Many kids may live with one just parent, grandparents, gay parents, or have any other family structures and might feel excluded if this language is constantly repeated.
“But a BRAVE kid just said…'But I only told my grandma at lunch time because my sister and I live with our grandma.,’” she tweeted, also mentioning that her own child said that they “don’t have a dad & it’s ok because my mom said there are different kinds of families.”
Many people agreed with Alang, a professor at Lehigh University, who said the term “grown-ups” or something similar would be better, all-encompassing term.
@ProfAlang I intentionally spent today going way out of my way to say “parent or relative who is in charge of you,”… https://t.co/sdBWhV2zbv
— Will Wants YOU to Build the Ike Dike (@Will Wants YOU to Build the Ike Dike)
A prominent author Glennon Doyle shared Alang's Twitter thread on both Instagram and Twitter:
Please consider saying “your grown ups.” I used that when I was teaching and it helped.

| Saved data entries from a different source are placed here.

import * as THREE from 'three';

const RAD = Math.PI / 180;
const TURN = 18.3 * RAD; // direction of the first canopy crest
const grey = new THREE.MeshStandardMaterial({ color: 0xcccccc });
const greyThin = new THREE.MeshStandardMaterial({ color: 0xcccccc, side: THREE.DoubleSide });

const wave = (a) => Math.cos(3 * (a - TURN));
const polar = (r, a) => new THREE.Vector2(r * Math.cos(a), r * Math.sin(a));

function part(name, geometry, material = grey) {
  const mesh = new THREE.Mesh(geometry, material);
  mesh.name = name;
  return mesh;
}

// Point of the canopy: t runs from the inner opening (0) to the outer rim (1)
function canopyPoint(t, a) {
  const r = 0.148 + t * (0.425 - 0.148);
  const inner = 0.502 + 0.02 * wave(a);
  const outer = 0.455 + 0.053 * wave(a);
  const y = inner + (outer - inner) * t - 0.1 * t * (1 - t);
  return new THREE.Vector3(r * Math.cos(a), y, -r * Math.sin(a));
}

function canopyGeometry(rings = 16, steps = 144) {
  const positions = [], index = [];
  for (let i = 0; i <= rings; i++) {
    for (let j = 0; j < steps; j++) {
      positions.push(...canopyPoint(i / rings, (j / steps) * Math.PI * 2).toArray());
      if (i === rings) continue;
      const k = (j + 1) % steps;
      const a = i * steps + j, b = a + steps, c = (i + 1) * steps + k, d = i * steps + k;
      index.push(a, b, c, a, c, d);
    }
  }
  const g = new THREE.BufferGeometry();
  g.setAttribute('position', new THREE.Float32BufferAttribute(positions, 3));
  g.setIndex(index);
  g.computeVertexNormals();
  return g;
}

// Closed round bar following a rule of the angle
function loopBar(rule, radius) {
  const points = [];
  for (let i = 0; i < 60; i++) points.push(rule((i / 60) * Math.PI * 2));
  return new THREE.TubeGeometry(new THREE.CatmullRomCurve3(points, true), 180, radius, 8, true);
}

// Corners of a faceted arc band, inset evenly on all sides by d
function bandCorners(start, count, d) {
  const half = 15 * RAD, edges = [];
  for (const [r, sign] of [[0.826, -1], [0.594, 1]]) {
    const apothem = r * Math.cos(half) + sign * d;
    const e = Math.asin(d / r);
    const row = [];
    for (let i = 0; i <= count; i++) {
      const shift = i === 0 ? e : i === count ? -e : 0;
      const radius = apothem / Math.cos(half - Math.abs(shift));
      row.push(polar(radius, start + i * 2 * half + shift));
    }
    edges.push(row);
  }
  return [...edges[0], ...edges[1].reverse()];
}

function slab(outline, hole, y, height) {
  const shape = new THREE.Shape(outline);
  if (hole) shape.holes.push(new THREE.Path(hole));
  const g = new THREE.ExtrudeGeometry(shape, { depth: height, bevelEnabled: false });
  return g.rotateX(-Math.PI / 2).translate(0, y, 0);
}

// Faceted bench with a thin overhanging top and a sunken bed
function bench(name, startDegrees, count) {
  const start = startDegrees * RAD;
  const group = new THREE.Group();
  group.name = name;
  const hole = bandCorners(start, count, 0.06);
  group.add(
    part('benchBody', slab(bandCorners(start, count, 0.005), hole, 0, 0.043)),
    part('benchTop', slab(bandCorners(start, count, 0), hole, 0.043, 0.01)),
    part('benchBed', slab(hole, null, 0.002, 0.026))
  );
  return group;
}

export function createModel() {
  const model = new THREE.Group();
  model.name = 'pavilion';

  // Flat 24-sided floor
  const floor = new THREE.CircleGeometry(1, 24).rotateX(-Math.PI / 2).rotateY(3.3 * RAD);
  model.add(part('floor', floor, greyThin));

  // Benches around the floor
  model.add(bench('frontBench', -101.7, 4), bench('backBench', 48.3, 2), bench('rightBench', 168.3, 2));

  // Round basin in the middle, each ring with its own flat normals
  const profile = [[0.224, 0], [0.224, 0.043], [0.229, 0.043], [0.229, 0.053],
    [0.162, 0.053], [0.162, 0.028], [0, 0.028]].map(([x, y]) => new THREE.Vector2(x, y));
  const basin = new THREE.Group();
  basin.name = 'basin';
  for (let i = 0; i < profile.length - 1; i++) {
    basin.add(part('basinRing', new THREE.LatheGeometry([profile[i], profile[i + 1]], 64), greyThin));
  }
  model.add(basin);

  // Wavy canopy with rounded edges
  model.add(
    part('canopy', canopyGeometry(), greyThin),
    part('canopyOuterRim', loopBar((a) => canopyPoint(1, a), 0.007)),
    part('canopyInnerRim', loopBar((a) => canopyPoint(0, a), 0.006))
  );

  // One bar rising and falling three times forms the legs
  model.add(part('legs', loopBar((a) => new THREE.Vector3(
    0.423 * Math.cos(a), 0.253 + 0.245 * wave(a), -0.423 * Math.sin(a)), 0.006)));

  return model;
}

Adults’ language can determ… https://t.co/5toYuhyxTZ
"That little language difference signals to little ones that all families are real and important and should be honored," Doyle wrote in her Instagram post caption. "That little difference can make a child feel celebrated instead of othered."
For example, in the US, 35 per cent of children don't live with two married parents, according to a study by the Institute for Family Studies.
Alang, however, seemed to think there was a light at the end of the tunnel: “[the] teacher apologized and said she’ll start saying ‘parent or the adult helping you at home’,” she wrote.